Until the day when someone finally trips on it. He remembered that day with such clarity. The day that the voices started. The thing about hearing voices is that they don’t introduce themselves, they just kind of appear, subtly, interwoven with your normal thoughts. They infiltrate and dominate until you can’t tell one from the other. And then suddenly you’re at the mercy of the voices, a slave to their whim.

He didn’t want to be crazy. Yeah he heard voices, but he wasn’t one of those psychos who kidnapped children kind of crazy. He was an upstanding citizen, he paid his taxes and showed up to work on time. It wasn’t his fault that they told him to break into the pet store and set the animals free. They were slaves, the animals were, ripped from their natural habitats and forced to live in glass and metal wire cages for the rest of their lives. He had heard their pleas and set them free, he explained to the police. See how the snakes slithered away and the birds flew off into the night? It was the will of the universe.

Ninety days in a psyche ward with a full psyche evaluation, a $500 fine, and 200 community service hours; that’s what carrying out the will of the universe got him. And unanswered questions. How long had he been hearing voices and what were they telling him to do? Did he have a history of mental illness in the family? They prescribed medication for him but told him to find out his biological mother’s mental illness history so that he could have a nuanced understanding of his genetic condition.

It was actually much simpler to track down his biological mother than he ever would have thought. A simple phone call to the adoption agency and a bit of paperwork to officially unseal his adoption records, which he had the authority to do upon his 18th birthday. Her name was Clarissa Forthwright, and she lived in the neighborhood. She did have a history of mental illness but her medical records on file were sealed and could not be released without her consent. In addition to the address on file, the apartment agency had given him a phone number, but this wasn’t one of those introductions you make over the phone.

And here we are. Here he stands, on the street, after following her from her beautiful red brick layered apartment building on the upper west side, just a 15 minute drive from his own dilapidated apartment on the lower east side.

The waiting had started out innocently enough. He drove to her house one day after work, thinking he would just knock on the door, but he couldn’t get out of the car. He spent two hours sitting there and finally just drove away. That weekend he went back, and ended up spending the whole day parked outside her townhouse. And the same thing happened the next weekend. That’s when he started noticing her habits. The light in the second floor window would turn on around 8:30am. Then, sometime between 10–10:30am she would emerge, dressed pristinely in that white pea coat holding a clutch purse. Today she was wearing stiletto boots and her hair was pulled back into a neat pony tail.

He had followed her on foot. Four blocks, turned left once, then two more blocks and left again before darting across the street and into the nail salon.

And now here he stands, in the flat mid-morning light in the empty street. What now? Does he wait outside her apartment again tomorrow to introduce himself? How crazy would that be? Hi, remember me, the guy from the salon with the magazine about decks? Not exactly the kind of first impression that he had hoped for. But he needs answers.

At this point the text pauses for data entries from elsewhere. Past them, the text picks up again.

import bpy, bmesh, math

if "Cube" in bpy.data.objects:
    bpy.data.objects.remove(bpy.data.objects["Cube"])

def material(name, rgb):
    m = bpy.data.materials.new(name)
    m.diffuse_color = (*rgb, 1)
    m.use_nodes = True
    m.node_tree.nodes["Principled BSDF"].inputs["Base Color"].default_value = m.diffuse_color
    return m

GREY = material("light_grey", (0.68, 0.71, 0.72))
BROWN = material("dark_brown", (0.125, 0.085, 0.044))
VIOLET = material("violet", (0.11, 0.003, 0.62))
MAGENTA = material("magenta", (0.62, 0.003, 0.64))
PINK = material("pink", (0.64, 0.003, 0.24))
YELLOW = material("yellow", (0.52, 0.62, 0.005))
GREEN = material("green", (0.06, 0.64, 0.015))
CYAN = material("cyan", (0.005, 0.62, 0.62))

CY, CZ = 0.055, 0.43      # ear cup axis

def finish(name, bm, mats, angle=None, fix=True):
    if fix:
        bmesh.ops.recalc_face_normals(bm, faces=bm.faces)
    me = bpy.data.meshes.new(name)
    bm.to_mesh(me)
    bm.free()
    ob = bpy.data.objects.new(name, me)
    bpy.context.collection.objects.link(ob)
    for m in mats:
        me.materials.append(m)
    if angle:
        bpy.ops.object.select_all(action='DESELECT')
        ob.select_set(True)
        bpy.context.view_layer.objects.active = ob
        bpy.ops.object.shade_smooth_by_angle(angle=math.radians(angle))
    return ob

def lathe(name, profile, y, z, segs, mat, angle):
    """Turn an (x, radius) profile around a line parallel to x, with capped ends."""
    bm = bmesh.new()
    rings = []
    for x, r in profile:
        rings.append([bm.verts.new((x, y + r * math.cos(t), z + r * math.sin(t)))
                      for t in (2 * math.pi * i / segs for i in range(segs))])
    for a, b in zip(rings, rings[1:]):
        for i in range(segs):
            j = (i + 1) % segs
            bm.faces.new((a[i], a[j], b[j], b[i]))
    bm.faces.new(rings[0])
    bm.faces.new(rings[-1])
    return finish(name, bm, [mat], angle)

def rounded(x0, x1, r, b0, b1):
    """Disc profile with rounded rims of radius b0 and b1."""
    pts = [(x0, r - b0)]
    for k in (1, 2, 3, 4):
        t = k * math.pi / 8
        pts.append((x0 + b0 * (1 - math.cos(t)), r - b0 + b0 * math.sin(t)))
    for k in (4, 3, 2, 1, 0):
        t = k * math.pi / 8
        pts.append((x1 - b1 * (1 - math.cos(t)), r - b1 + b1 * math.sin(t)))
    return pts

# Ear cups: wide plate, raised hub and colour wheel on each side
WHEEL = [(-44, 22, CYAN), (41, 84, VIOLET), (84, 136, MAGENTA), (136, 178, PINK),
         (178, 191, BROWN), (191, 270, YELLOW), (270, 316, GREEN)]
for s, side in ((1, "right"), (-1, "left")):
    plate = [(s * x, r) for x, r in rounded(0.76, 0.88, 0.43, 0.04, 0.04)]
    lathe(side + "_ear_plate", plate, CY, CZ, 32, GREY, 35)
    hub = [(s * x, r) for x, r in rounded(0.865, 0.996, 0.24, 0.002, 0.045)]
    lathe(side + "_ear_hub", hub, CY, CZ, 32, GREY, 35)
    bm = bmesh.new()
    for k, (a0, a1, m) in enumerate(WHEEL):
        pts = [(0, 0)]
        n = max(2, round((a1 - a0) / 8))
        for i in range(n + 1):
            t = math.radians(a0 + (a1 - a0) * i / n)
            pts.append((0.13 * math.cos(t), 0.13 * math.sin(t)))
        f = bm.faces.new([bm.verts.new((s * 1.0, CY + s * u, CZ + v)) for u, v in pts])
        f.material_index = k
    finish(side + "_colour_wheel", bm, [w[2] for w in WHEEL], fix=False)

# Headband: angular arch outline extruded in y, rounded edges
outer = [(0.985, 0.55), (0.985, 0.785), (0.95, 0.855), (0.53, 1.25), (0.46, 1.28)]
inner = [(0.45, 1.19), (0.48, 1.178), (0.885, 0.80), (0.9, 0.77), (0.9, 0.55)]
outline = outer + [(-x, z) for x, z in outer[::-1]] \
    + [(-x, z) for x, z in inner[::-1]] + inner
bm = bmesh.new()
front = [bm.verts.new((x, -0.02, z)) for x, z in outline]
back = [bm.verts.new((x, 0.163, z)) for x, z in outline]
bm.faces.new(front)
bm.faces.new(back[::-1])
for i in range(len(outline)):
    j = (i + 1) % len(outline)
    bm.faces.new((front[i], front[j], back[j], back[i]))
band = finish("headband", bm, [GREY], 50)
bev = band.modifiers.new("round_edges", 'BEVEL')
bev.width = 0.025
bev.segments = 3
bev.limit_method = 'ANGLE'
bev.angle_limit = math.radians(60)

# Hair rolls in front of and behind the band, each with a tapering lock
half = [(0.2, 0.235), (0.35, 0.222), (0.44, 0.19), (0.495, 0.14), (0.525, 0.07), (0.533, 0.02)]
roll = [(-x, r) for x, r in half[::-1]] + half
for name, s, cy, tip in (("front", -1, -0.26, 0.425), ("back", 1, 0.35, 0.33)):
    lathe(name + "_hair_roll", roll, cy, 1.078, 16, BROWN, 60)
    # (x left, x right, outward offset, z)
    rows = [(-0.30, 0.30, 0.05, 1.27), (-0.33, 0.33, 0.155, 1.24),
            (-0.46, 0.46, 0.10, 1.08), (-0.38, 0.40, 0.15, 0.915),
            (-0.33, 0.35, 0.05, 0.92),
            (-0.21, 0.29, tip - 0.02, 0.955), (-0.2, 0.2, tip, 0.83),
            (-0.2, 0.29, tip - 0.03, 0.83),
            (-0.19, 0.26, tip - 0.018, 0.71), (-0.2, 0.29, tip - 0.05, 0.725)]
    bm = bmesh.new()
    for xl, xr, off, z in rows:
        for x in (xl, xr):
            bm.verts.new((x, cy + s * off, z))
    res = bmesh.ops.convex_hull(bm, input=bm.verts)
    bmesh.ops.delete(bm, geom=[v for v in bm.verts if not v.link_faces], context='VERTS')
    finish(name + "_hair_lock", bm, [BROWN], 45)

“I’m NOT crazy for doing this” he said to himself walking down the empty street under the cloudy afternoon sky.


Originally published at brittirby.wordpress.com on February 16, 2017.

One clap, two clap, three clap, forty?

By clapping more or less, you can signal to us which stories really stand out.